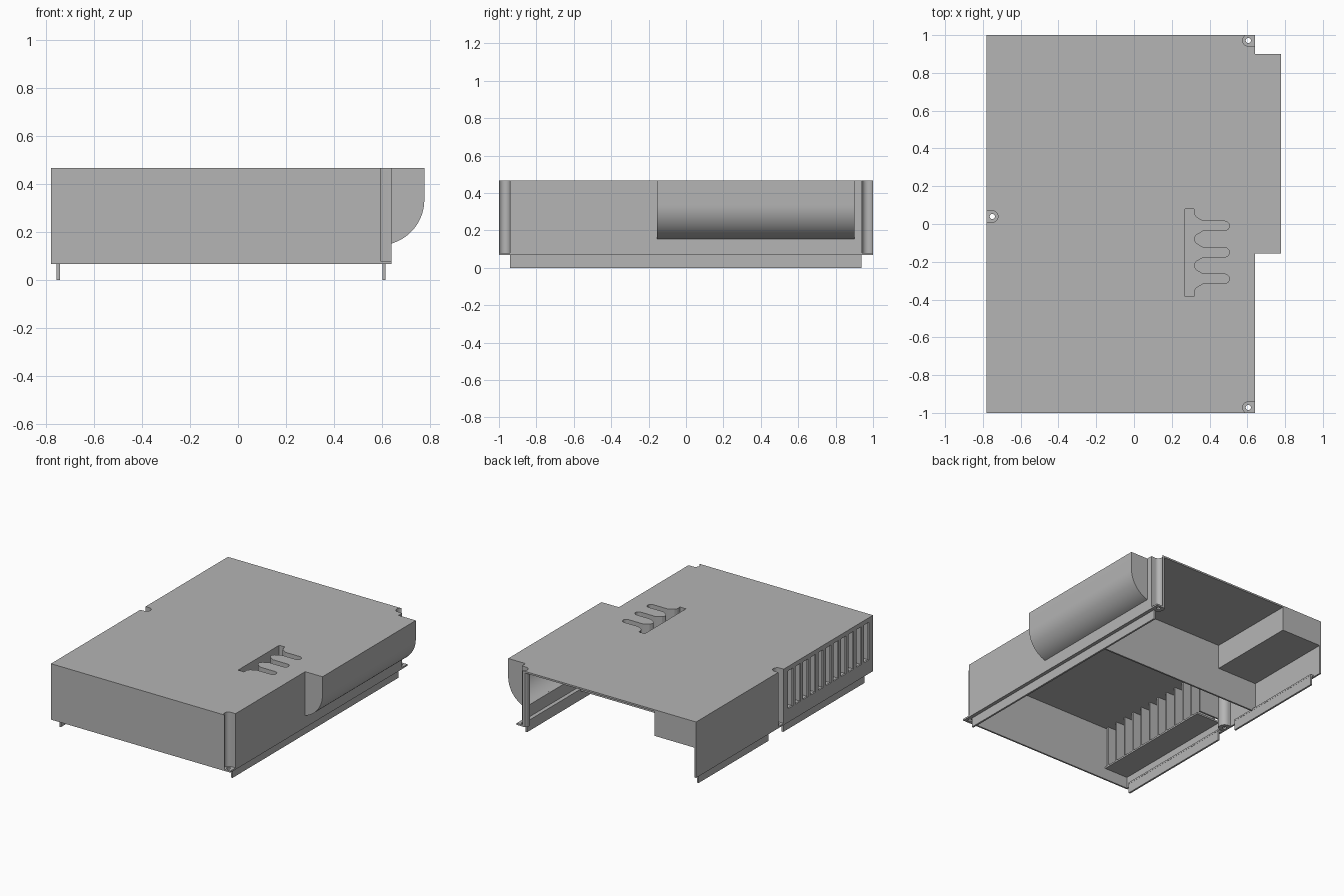
import bpy, bmesh, math
from mathutils import Vector

if "Cube" in bpy.data.objects:
    bpy.data.objects.remove(bpy.data.objects["Cube"])

grey = bpy.data.materials.new("plain grey")
grey.diffuse_color = (0.46, 0.46, 0.46, 1)
grey.use_nodes = True
grey.node_tree.nodes["Principled BSDF"].inputs["Base Color"].default_value = grey.diffuse_color
cutters = []


def prism(name, pts, lo, hi, axis="z"):
    """Extrude a 2D outline along z (outline in xy) or y (outline in xz)."""
    bm = bmesh.new()
    place = (lambda p, h: (p[0], p[1], h)) if axis == "z" else (lambda p, h: (p[0], h, p[1]))
    face = bm.faces.new([bm.verts.new(place(p, lo)) for p in pts])
    ext = bmesh.ops.extrude_face_region(bm, geom=[face])
    move = Vector((0, 0, hi - lo)) if axis == "z" else Vector((0, hi - lo, 0))
    bmesh.ops.translate(bm, vec=move, verts=[v for v in ext["geom"] if isinstance(v, bmesh.types.BMVert)])
    bmesh.ops.recalc_face_normals(bm, faces=bm.faces)
    mesh = bpy.data.meshes.new(name)
    bm.to_mesh(mesh)
    bm.free()
    mesh.materials.append(grey)
    ob = bpy.data.objects.new(name, mesh)
    bpy.context.collection.objects.link(ob)
    return ob


def box(name, x0, x1, y0, y1, z0, z1):
    return prism(name, [(x0, y0), (x1, y0), (x1, y1), (x0, y1)], z0, z1)


def cutter(ob):
    ob.hide_render = True
    cutters.append(ob)
    return ob


def cut(ob, *tools):
    bpy.context.view_layer.objects.active = ob
    for tool in tools:
        m = ob.modifiers.new("cut", "BOOLEAN")
        m.operation, m.solver, m.object = "DIFFERENCE", "EXACT", tool
        bpy.ops.object.modifier_apply(modifier=m.name)


def arc(cx, cy, r, a0, a1, n=12):
    return [(cx + r * math.cos(math.radians(a0 + (a1 - a0) * i / n)),
             cy + r * math.sin(math.radians(a0 + (a1 - a0) * i / n))) for i in range(n + 1)]


def smooth(ob):
    bpy.ops.object.select_all(action="DESELECT")
    bpy.context.view_layer.objects.active = ob
    ob.select_set(True)
    bpy.ops.object.shade_smooth_by_angle(angle=math.radians(30))


T = 0.012                       # sheet thickness
L, R, RB = -0.78, 0.64, 0.777   # left side, right side, bulge side
BOT, TOP = 0.067, 0.467
CEIL = TOP - T
B0, B1 = -0.155, 0.90           # bulge ends

# main shell
top_plate = prism("top_plate", [(L, -1), (R, -1), (R, B0), (RB, B0), (RB, B1), (R, B1), (R, 1), (L, 1)], CEIL, TOP)
front_wall = box("front_wall", L, R, -1, -1 + T, BOT, CEIL)
left_wall = box("left_wall", L, L + T, -1 + T, 1, BOT, CEIL)
right_wall = box("right_wall", R - T, R, -1 + T, 1, BOT, CEIL)
divider_wall = box("divider_wall", L + T, R - T, 0.325, 0.337, BOT, CEIL)
rear_block = box("rear_block", L + T, -0.45, 0.337, 1, 0.28, CEIL)

# rounded side duct, hollow and open to the inside
outer = arc(0.587, 0.335, 0.19, -74, 0, 20)
inner = arc(0.587, 0.335, 0.178, -72.7, 0, 20)
side_duct = prism("side_duct", outer + [(RB, CEIL), (RB - T, CEIL)] + inner[::-1], B0, B1, "y")
smooth(side_duct)
for name, y in (("duct_front_cap", B0), ("duct_rear_cap", B1 - T)):
    prism(name, [(R, 0.165)] + inner + [(RB - T, CEIL), (R, CEIL)], y, y + T, "y")
cut(right_wall, cutter(box("duct_opening", R - 0.1, R + 0.05, B0 + T, B1 - T, 0.165, CEIL - 0.003)))

# screw wells: sleeve, groove open to the side, floor tab with a hole
for label, cx, cy, s in (("front", 0.605, -0.972, 1), ("rear", 0.605, 0.972, 1), ("left", -0.75, 0.04, -1)):
    def slot(r, reach):
        a = arc(cx, cy, r, 90, 270, 16) if s > 0 else arc(cx, cy, r, -90, 90, 16)
        end = cx + s * reach
        return a + [(end, a[-1][1]), (end, a[0][1])]
    reach = abs((R if s > 0 else L) - cx)
    outline = [(x, max(-1, min(1, y))) for x, y in slot(0.042, reach)]
    sleeve = prism(label + "_screw_sleeve", outline, BOT, CEIL)
    groove = cutter(prism("groove", slot(0.03, 0.08), BOT + T, TOP + 0.05))
    hole = cutter(prism("hole", arc(cx, cy, 0.014, 0, 337.5, 15), BOT - 0.05, TOP))
    cut(sleeve, groove, hole)
    smooth(sleeve)
    cut(top_plate, groove)
    for wall in ((left_wall,) if s < 0 else (right_wall, front_wall) if cy < 0 else (right_wall,)):
        cut(wall, groove)

# comb-shaped recess in the top
comb = [(0.27, -0.385), (0.317, -0.385)]
for c in (-0.29, -0.15, -0.01):
    comb += [(0.317, c - 0.064), (0.328, c - 0.047), (0.365, c - 0.025)]
    comb += arc(0.48, c, 0.025, -90, 90, 8)
    comb += [(0.365, c + 0.025), (0.328, c + 0.047), (0.317, c + 0.064)]
comb += [(0.317, 0.08), (0.27, 0.08)]
recess = cutter(prism("recess", comb, 0.36, TOP + 0.05))
recess_pocket = box("recess_pocket", 0.258, 0.517, -0.397, 0.092, 0.348, CEIL)
cut(recess_pocket, recess)
cut(top_plate, recess)

# louvred inlet: slots in the left wall, fins and shelf behind
PITCH, COUNT = 0.086, 11
for i in range(COUNT):
    y = -0.065 - PITCH * i
    cut(left_wall, cutter(box("slot", L - 0.05, L + 0.05, y - 0.028, y + 0.028, 0.165, 0.435)))
for i in range(COUNT + 1):
    y = -0.022 - PITCH * i
    box("louvre_fin", L + T, -0.585, y - 0.006, y + 0.006, 0.16, CEIL)
shelf = [(L + T, -0.04), (L + T, -1 + T), (-0.58, -1 + T), (-0.58, -0.04)]
prism("louvre_shelf", shelf, 0.148, 0.16)

# bottom ledges and locating rails
box("right_ledge", 0.60, R - T, -0.93, 0.93, BOT, BOT + T)
box("right_rail", 0.602, 0.615, -0.94, 0.937, 0, BOT + T)
for label, y0, y1 in (("front", -0.94, -0.02), ("rear", 0.15, 0.937)):
    box("left_ledge_" + label, L + T, -0.742, y0, y1, BOT, BOT + T)
    box("left_rail_" + label, -0.756, -0.743, y0, y1, 0, BOT + T)

for c in cutters:
    bpy.data.objects.remove(c, do_unlink=True)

ASSIGNMENT → The answer must consist of each line in the entries above that includes "label".

TASK ANSWER →
for label, cx, cy, s in (("front", 0.605, -0.972, 1), ("rear", 0.605, 0.972, 1), ("left", -0.75, 0.04, -1)):
    sleeve = prism(label + "_screw_sleeve", outline, BOT, CEIL)
for label, y0, y1 in (("front", -0.94, -0.02), ("rear", 0.15, 0.937)):
    box("left_ledge_" + label, L + T, -0.742, y0, y1, BOT, BOT + T)
    box("left_rail_" + label, -0.756, -0.743, y0, y1, 0, BOT + T)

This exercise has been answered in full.